About the Virtual Tour
Around 80 hotspots, 25 shops, Jewelleries, Art Galleries, Cafés, cultural and artistic attractions featured, each one with its photogallery, description, contacts and links.
- facing St. Mark's Basilica, the Clocktower and St. Mark's Campanile and Loggetta
- next to the Doge's Palace, Grand Canal and Biblioteca Marciana (on the Piazzetta)
- St. Mark's Square, between the Procuratie Nuove and the Procuratie Vecchie
- at the end of the Square, towards the Napoleonic Wing.
Open the virtual tour
About St. Mark's Square

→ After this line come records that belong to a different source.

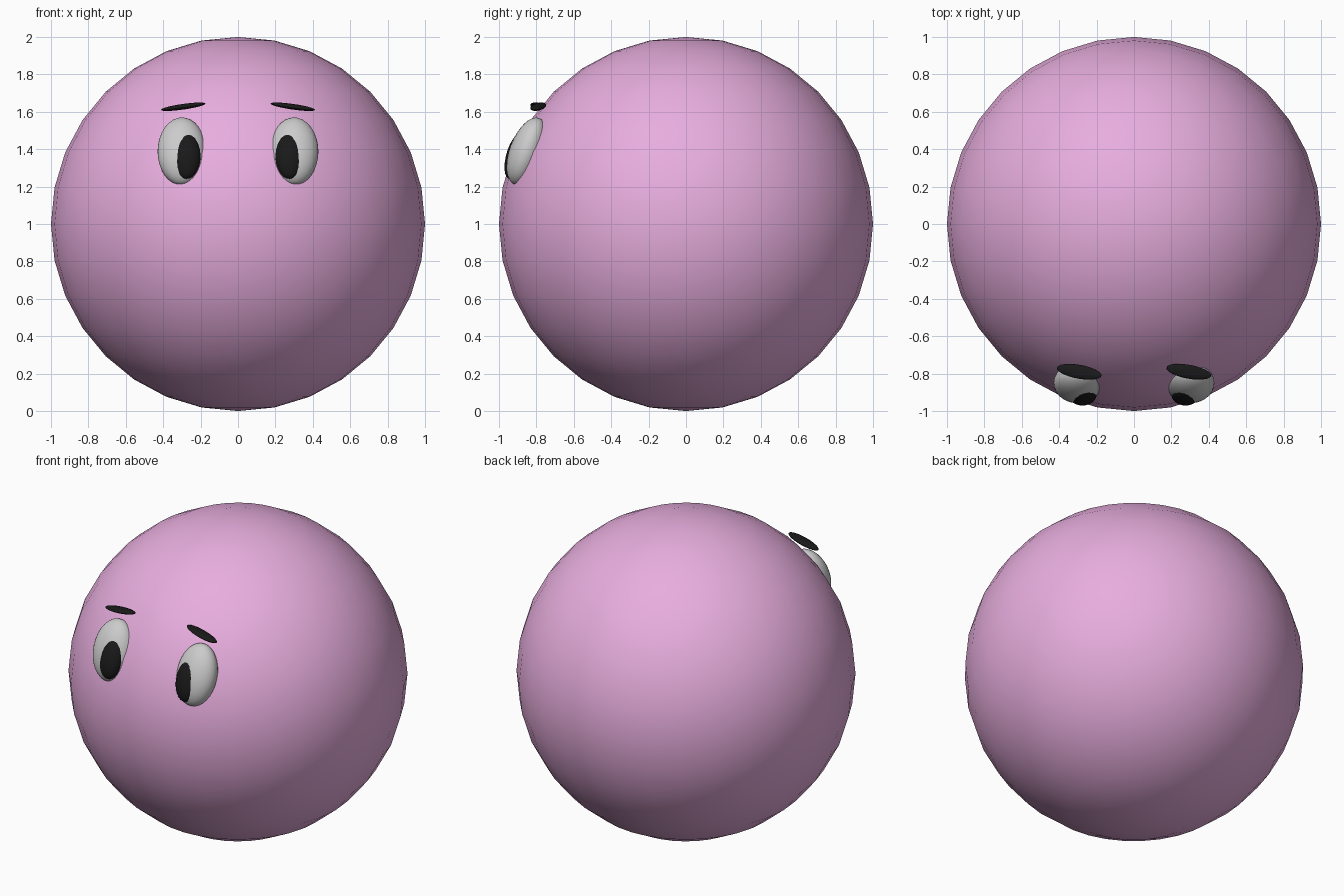
import bpy
from math import radians

if "Cube" in bpy.data.objects:
    bpy.data.objects.remove(bpy.data.objects["Cube"])


def material(name, rgb):
    m = bpy.data.materials.new(name)
    m.diffuse_color = (*rgb, 1)
    m.use_nodes = True
    m.node_tree.nodes["Principled BSDF"].inputs["Base Color"].default_value = m.diffuse_color
    return m


pink = material("pink", (0.8, 0.42, 0.73))
black = material("black", (0.01, 0.01, 0.01))


def ball(name, loc, radii, rot=(0, 0, 0), mat=None):
    bpy.ops.mesh.primitive_uv_sphere_add(segments=32, ring_count=16, radius=1, location=loc,
                                         rotation=[radians(a) for a in rot])
    o = bpy.context.object
    o.name = name
    o.scale = radii
    bpy.ops.object.shade_smooth()
    if mat:
        o.data.materials.append(mat)
    return o


# round body
ball("body", (0, 0, 1), (1, 1, 1), mat=pink)

# face: mirrored eyes and pupils, brows tilted down outwards
for s, side in ((-1, "left"), (1, "right")):
    ball(side + "_eye", (s * 0.3, -0.85, 1.388), (0.13, 0.092, 0.19), (-20, 0, 0))
    ball(side + "_pupil", (s * 0.275, -0.911, 1.365), (0.075, 0.05, 0.128), (-16, 0, 0), black)
    ball(side + "_brow", (s * 0.293, -0.79, 1.627), (0.122, 0.037, 0.015), (0, s * 8, -10), black)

The square was first built in the 9th century. In 1177 it was extended to the size we see today. It's always been the civic and cultural centre of Venice. Here are located some of the most beautiful buildings in the world: St. Mark's Basilica (11th century) is maybe the most famous example of Byzantine architecture and is a symbol of the Republic of Venice's past wealth and power; the Doge's Palace, in Italian "Palazzo Ducale", (14-15th century) is a magnificent and unique gothic building with really stunning colour contrasts and inside it keeps paintings by Tintoretto and Veronese; St. Mark's Clocktower (the Moors' Clocktower), built between 1496 and 1499. St. Mark's Campanile (belltower) was originally built in the 12th century and was rebuilt four hundred years later; it collapsed in 1902 and rebuilt as it was in 1912. The Procuratie Vecchie were built at first in the 12th cen. and rebuilt in 16th cen. They were the apartments and offices of the Procurators of San Marco. On the other side of the square are the Procuratie Nuove (16-17th cen.). St. Mark's Square is closed by the neoclassical Napoleonic Wing (1810), born as house of Napoleonic Governor offices. The Procuratie buildings house historic venetian cafés: Caffè Florian (since 1720), Caffè Quadri, Caffè Lavena. Also, there are some of the most famous and finest jewelleries and art galleries in the world.